■ YOUR ASSIGNMENT
Copy each line of the records that includes "plant".

(Document images with source code)
--------------------
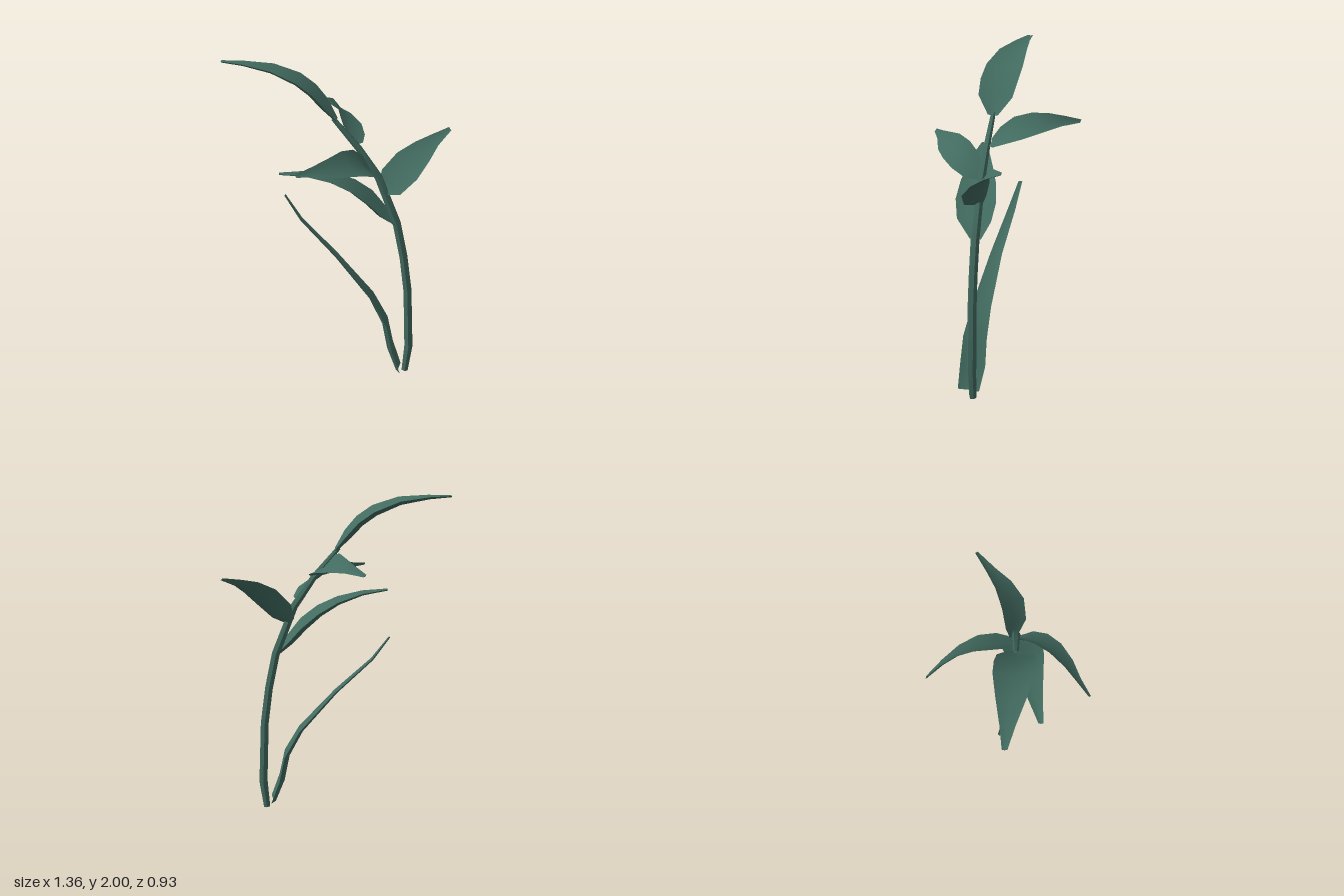
import * as THREE from 'three';
import { toCreasedNormals } from 'three/addons/utils/BufferGeometryUtils.js';

const green = new THREE.MeshStandardMaterial({ color: 0x426b60 });
const V = (x, y, z) => new THREE.Vector3(x, y, z);

// Closed skin over a list of equal rings, each counterclockwise about the path
function loft(name, rings, crease) {
  const n = rings[0].length, last = (rings.length - 1) * n, index = [];
  for (let r = 0; r < rings.length - 1; r++) {
    for (let i = 0; i < n; i++) {
      const a = r * n + i, b = r * n + (i + 1) % n;
      index.push(a, b, b + n, a, b + n, a + n);
    }
  }
  for (let i = 2; i < n; i++) {
    const p = i, q = (i + 1) % n;
    index.push(1, q, p, last + 1, last + p, last + q);
  }
  const geo = new THREE.BufferGeometry().setFromPoints(rings.flat());
  geo.setIndex(index);
  const mesh = new THREE.Mesh(toCreasedNormals(geo, crease), green);
  mesh.name = name;
  return mesh;
}

// Direction of the path at each point
function tangents(points) {
  return points.map((p, i) => points[Math.min(i + 1, points.length - 1)].clone()
    .sub(points[Math.max(i - 1, 0)]).normalize());
}

// Folded blade: rows are x, y, z, half width; side runs across the blade
function leaf(name, side, rows) {
  const s = V(...side).normalize();
  const points = rows.map(([x, y, z]) => V(x, y, z));
  const tan = tangents(points);
  const rings = points.map((p, i) => {
    const w = rows[i][3];
    const up = tan[i].clone().cross(s).normalize();
    const at = (across, lift) => p.clone().addScaledVector(s, across * w).addScaledVector(up, lift);
    return [at(1, 0.12 * w), at(0, -0.1 * w), at(-1, 0.12 * w), at(0, -0.26 * w - 0.004)];
  });
  return loft(name, rings, 0.9);
}

// Six-sided tapering stem: rows are x, y, radius
function stem(rows) {
  const points = rows.map(([x, y]) => V(x, y, 0.035));
  const tan = tangents(points);
  const s = V(0, 0, 1);
  const rings = points.map((p, i) => {
    const up = tan[i].clone().cross(s);
    return Array.from({ length: 6 }, (_, k) => {
      const a = k * Math.PI / 3, r = rows[i][2];
      return p.clone().addScaledVector(s, Math.cos(a) * r).addScaledVector(up, Math.sin(a) * r);
    });
  });
  return loft('stem', rings, 0.6);
}

export function createModel() {
  const plant = new THREE.Group();
  plant.name = 'plant';
  plant.add(
    stem([
      [0.435, 0.005, 0.022], [0.455, 0.18, 0.029], [0.44, 0.57, 0.028], [0.41, 0.8, 0.027],
      [0.365, 1.02, 0.027], [0.25, 1.32, 0.025], [0.13, 1.5, 0.021], [-0.02, 1.68, 0.014],
    ]),
    leaf('topLeaf', [0, 0, 1], [
      [0.0, 1.67, 0.032, 0.032], [-0.07, 1.76, 0.035, 0.105], [-0.14, 1.84, 0.032, 0.115],
      [-0.23, 1.905, 0.025, 0.113], [-0.38, 1.965, 0.015, 0.085], [-0.55, 1.99, -0.002, 0.042],
      [-0.68, 1.997, -0.015, 0.015],
    ]),
    leaf('middleLeaf', [0, 0, 1], [
      [0.36, 1.02, 0.035, 0.035], [0.28, 1.1, 0.065, 0.105], [0.2, 1.19, 0.077, 0.125],
      [0.1, 1.27, 0.092, 0.11], [-0.02, 1.33, 0.118, 0.08], [-0.17, 1.37, 0.15, 0.045],
      [-0.327, 1.383, 0.185, 0.015],
    ]),
    leaf('leftLeaf', [-0.58, 0.56, -0.6], [
      [0.275, 1.23, 0.02, 0.04], [0.33, 1.285, 0.025, 0.1], [0.42, 1.38, 0.005, 0.107],
      [0.505, 1.455, -0.05, 0.077], [0.575, 1.505, -0.12, 0.042], [0.668, 1.552, -0.205, 0.013],
    ]),
    leaf('frontLeaf', [0.6, -0.68, 0.38], [
      [0.21, 1.36, 0.045, 0.03], [0.195, 1.41, 0.105, 0.083], [0.155, 1.455, 0.18, 0.098],
      [0.09, 1.48, 0.258, 0.09], [0.0, 1.48, 0.335, 0.065], [-0.1, 1.483, 0.395, 0.032],
      [-0.195, 1.48, 0.46, 0.011],
    ]),
    leaf('backLeaf', [-0.77, 0.62, -0.1], [
      [0.1, 1.535, 0.015, 0.03], [0.09, 1.56, -0.02, 0.075], [0.075, 1.6, -0.09, 0.1],
      [0.05, 1.63, -0.19, 0.097], [0.0, 1.645, -0.29, 0.07], [-0.07, 1.645, -0.38, 0.037],
      [-0.15, 1.63, -0.465, 0.012],
    ]),
    leaf('baseLeaf', [0, 0, 1], [
      [0.4, 0.03, 0.072, 0.068], [0.345, 0.18, 0.06, 0.08], [0.31, 0.35, 0.055, 0.075],
      [0.22, 0.52, 0.04, 0.06], [0.0, 0.78, 0.012, 0.037], [-0.22, 1.0, -0.025, 0.024],
      [-0.323, 1.15, -0.052, 0.012],
    ]),
  );
  return plant;
}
--------------------
■ WRITTEN ANSWER
  const plant = new THREE.Group();
  plant.name = 'plant';
  plant.add(
  return plant;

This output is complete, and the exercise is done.